Look through the entries below, please, and copy every line with the word "index".
(MATERIAL SUPPLIED Opens)
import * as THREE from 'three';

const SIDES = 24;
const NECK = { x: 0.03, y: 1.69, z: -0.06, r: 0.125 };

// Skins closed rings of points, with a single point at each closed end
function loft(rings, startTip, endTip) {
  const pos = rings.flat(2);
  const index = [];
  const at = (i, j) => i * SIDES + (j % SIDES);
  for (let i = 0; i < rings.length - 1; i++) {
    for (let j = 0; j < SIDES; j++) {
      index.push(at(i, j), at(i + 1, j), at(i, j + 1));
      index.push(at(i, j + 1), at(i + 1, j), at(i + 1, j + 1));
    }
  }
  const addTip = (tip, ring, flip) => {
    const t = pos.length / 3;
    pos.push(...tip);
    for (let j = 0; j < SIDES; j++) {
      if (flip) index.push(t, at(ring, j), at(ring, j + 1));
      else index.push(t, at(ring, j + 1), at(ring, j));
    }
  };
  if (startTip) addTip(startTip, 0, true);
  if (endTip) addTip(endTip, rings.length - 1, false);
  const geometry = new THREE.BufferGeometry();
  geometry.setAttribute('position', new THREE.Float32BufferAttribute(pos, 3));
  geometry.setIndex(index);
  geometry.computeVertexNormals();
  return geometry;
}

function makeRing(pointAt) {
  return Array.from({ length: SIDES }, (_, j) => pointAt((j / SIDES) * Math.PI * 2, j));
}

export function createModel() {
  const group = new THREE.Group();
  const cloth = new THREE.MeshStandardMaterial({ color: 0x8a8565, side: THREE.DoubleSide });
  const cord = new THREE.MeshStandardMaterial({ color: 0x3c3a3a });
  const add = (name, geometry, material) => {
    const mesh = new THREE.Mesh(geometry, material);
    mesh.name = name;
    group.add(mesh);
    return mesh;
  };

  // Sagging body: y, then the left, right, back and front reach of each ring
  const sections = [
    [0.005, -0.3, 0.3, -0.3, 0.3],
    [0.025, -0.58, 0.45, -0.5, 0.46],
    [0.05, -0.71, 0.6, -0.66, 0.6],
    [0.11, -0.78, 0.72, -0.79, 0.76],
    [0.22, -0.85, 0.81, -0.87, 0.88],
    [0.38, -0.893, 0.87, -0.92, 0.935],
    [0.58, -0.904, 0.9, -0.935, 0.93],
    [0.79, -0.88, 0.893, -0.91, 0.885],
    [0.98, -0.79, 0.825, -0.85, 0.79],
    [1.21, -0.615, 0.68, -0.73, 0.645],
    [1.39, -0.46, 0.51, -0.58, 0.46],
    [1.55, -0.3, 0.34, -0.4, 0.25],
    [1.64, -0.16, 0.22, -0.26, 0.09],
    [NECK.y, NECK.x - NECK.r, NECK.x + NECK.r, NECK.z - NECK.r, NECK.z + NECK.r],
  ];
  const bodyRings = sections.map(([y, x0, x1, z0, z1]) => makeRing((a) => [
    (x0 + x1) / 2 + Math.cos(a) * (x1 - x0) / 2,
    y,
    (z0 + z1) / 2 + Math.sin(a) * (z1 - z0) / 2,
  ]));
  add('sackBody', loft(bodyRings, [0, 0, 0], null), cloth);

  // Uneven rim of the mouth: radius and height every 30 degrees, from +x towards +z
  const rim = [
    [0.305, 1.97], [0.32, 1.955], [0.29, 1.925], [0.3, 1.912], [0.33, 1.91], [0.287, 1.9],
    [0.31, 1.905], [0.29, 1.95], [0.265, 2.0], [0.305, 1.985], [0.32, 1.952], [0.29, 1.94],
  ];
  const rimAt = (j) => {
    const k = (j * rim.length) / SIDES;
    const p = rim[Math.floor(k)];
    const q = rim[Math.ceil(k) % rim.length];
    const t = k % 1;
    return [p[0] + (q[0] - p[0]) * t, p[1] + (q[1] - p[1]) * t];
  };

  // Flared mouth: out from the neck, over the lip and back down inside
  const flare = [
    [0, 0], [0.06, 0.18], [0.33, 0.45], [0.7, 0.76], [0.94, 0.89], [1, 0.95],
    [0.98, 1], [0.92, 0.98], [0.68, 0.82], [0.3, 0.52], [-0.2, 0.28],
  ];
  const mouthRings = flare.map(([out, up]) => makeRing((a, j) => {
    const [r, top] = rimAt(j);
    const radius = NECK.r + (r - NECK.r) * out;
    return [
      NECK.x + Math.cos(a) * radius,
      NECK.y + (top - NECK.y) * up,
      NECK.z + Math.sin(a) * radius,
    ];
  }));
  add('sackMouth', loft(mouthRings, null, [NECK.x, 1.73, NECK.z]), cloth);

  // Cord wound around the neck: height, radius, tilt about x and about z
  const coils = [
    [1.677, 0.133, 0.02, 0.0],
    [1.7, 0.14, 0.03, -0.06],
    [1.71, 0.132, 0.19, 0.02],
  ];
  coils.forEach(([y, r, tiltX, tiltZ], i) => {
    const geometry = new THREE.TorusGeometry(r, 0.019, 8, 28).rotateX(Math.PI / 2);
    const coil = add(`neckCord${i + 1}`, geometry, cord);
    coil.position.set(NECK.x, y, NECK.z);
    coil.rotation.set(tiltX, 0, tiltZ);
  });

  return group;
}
(MATERIAL SUPPLIED Closes)
__WRITTEN ANSWER__:
  const index = [];
      index.push(at(i, j), at(i + 1, j), at(i, j + 1));
      index.push(at(i, j + 1), at(i + 1, j), at(i + 1, j + 1));
      if (flip) index.push(t, at(ring, j), at(ring, j + 1));
      else index.push(t, at(ring, j + 1), at(ring, j));
  geometry.setIndex(index);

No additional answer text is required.